She really does a multitude of things, and it’s an ever-growing list. Dependent on my health she learns to do different things, but ultimately, she gives me the confidence to go out and live my life and makes me feel safe. 

What does programme show? 

The programme is important as it shows how assistance dogs aren’t just born assistance dogs, there is so much training that goes into it. It also highlights that assistance dogs aren’t perfect from the get-go, and you must nurture together. There is so much training, which never ends, and it can be gruelling at times. It’s not an easy process and takes a lot of mental stamina. 

However, it also showcases that these dogs do so much for us. They allow us to live our lives. It highlights that having people distract our assistance dogs can be incredibly detrimental to owner’s health and lives.  

Having Koda for me means I get to be a 21-year-old, I get to have fun and I get to live my life to the greatest level possible.  

Meeting to the Children’s Commissioner 

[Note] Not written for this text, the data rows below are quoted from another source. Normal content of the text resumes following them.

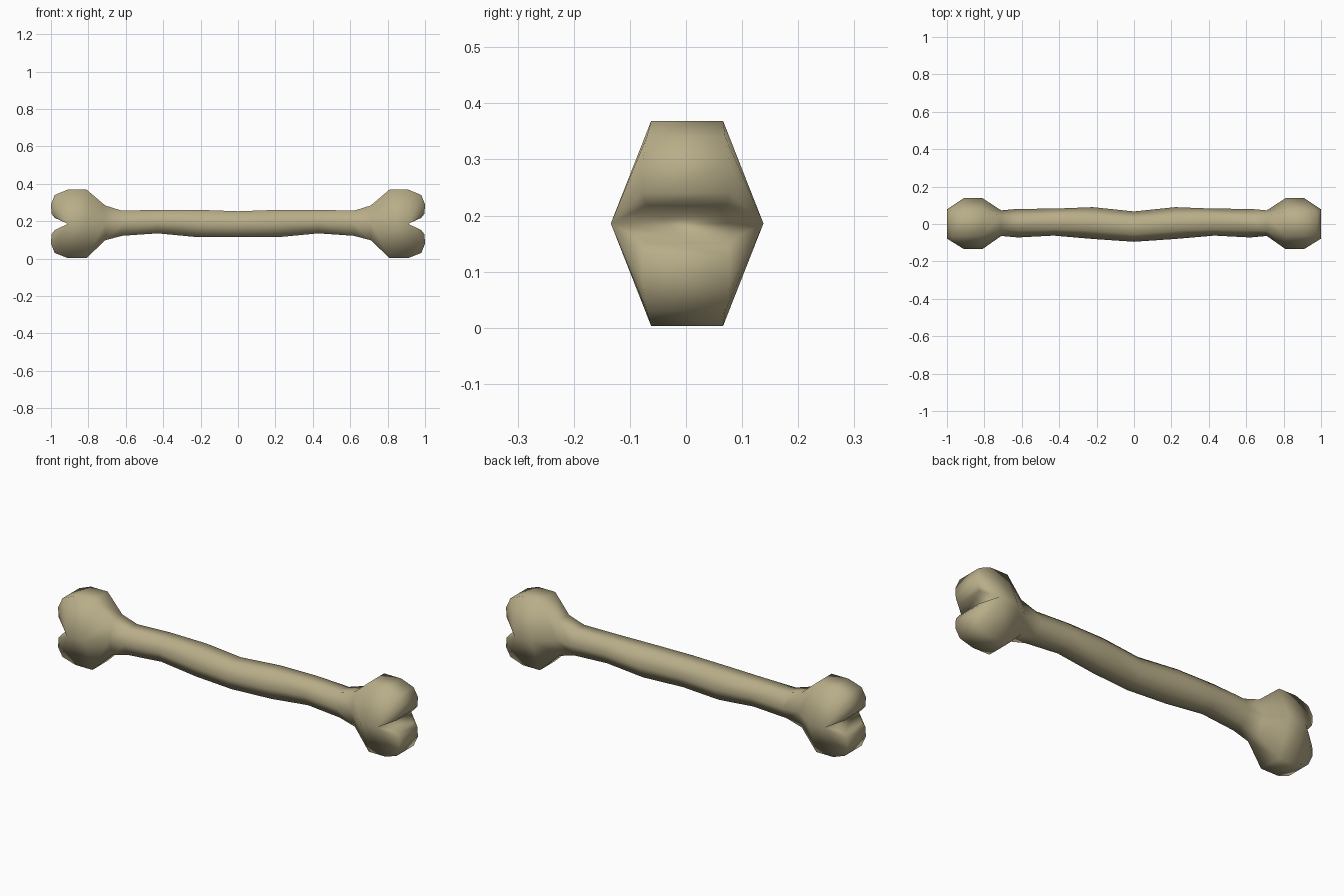
import bpy, bmesh, math

if "Cube" in bpy.data.objects:
    bpy.data.objects.remove(bpy.data.objects["Cube"])

MID = 0.185

# Shaft and knuckle stations: x, y min, y max, z min, z max, half width of flat top
stations = [
    (0.00, -0.095, 0.067, 0.115, 0.253, 0.040),
    (0.22, -0.080, 0.090, 0.115, 0.261, 0.040),
    (0.43, -0.062, 0.082, 0.135, 0.261, 0.038),
    (0.62, -0.072, 0.081, 0.122, 0.256, 0.038),
    (0.71, -0.064, 0.073, 0.098, 0.284, 0.040),
    (0.81, -0.134, 0.138, 0.003, 0.369, 0.064),
    (0.91, -0.134, 0.138, 0.003, 0.369, 0.064),
]

# Rounded tip of one knuckle lobe: x, height above the middle, half width
lobe_rows = [(0.98, 0.155, 0.070), (1.00, 0.105, 0.078), (0.997, 0.055, 0.078), (0.98, 0.033, 0.070)]

bm = bmesh.new()


def hex_ring(x, y0, y1, z0, z1, t):
    c, zm = (y0 + y1) / 2, (z0 + z1) / 2
    pts = [(y1, zm), (c + t, z1), (c - t, z1), (y0, zm), (c - t, z0), (c + t, z0)]
    return [bm.verts.new((x, y, z)) for y, z in pts]


# Hexagonal loft from the middle of the shaft to the widest part of the knuckles
rings = [hex_ring(*s) for s in stations]
for a, b in zip(rings, rings[1:]):
    for i in range(6):
        j = (i + 1) % 6
        bm.faces.new((a[i], a[j], b[j], b[i]))

# Two lobes that curl back into the notch
end = rings[-1]
for sign, right, left in ((1, end[1], end[2]), (-1, end[5], end[4])):
    for x, h, w in lobe_rows:
        r = bm.verts.new((x, w, MID + sign * h))
        l = bm.verts.new((x, -w, MID + sign * h))
        bm.faces.new((right, left, l, r))
        bm.faces.new((end[0], right, r))
        bm.faces.new((end[3], l, left))
        right, left = r, l
    bm.faces.new((right, left, end[3], end[0]))

# Mirror to the other end
geom = bm.verts[:] + bm.edges[:] + bm.faces[:]
bmesh.ops.mirror(bm, geom=geom, axis='X', merge_dist=0.0005)
bmesh.ops.remove_doubles(bm, verts=bm.verts[:], dist=0.0005)
bmesh.ops.recalc_face_normals(bm, faces=bm.faces[:])

mesh = bpy.data.meshes.new("bone")
bm.to_mesh(mesh)
bm.free()
bone = bpy.data.objects.new("bone", mesh)
bpy.context.collection.objects.link(bone)

mat = bpy.data.materials.new("old_bone")
mat.diffuse_color = (0.48, 0.42, 0.25, 1)
mat.use_nodes = True
mat.node_tree.nodes["Principled BSDF"].inputs["Base Color"].default_value = mat.diffuse_color
mesh.materials.append(mat)

bpy.context.view_layer.objects.active = bone
bone.select_set(True)
bpy.ops.object.shade_smooth_by_angle(angle=math.radians(75))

Having Koda has given me the amazing opportunity to meet the Children’s Commissioner, for both the documentary and as part of her Care Experienced Advisory Board – without Koda I wouldn’t have been able to take part in these opportunities. In some sense, when training assistance dogs, we don’t think we’ll ever do something as big as that. So, the training we’d done before had really helped us do that and to build up to that moment.  

I can’t over-emphasise just how much Koda has helped me, and allowed me do what I’m passionate about – advocate for young people in care. I want to ensure that all young care experienced people’s needs are met, that mental health is prioritised, that there is support for and awareness of disabilities and invisible disabilities, that children’s cultural backgrounds are taken into account, and that the stigma around children in care is lifted. 

Here is the link to the BBC documentary – ‘Our Lives: My Life Saving Dog.

Related News Articles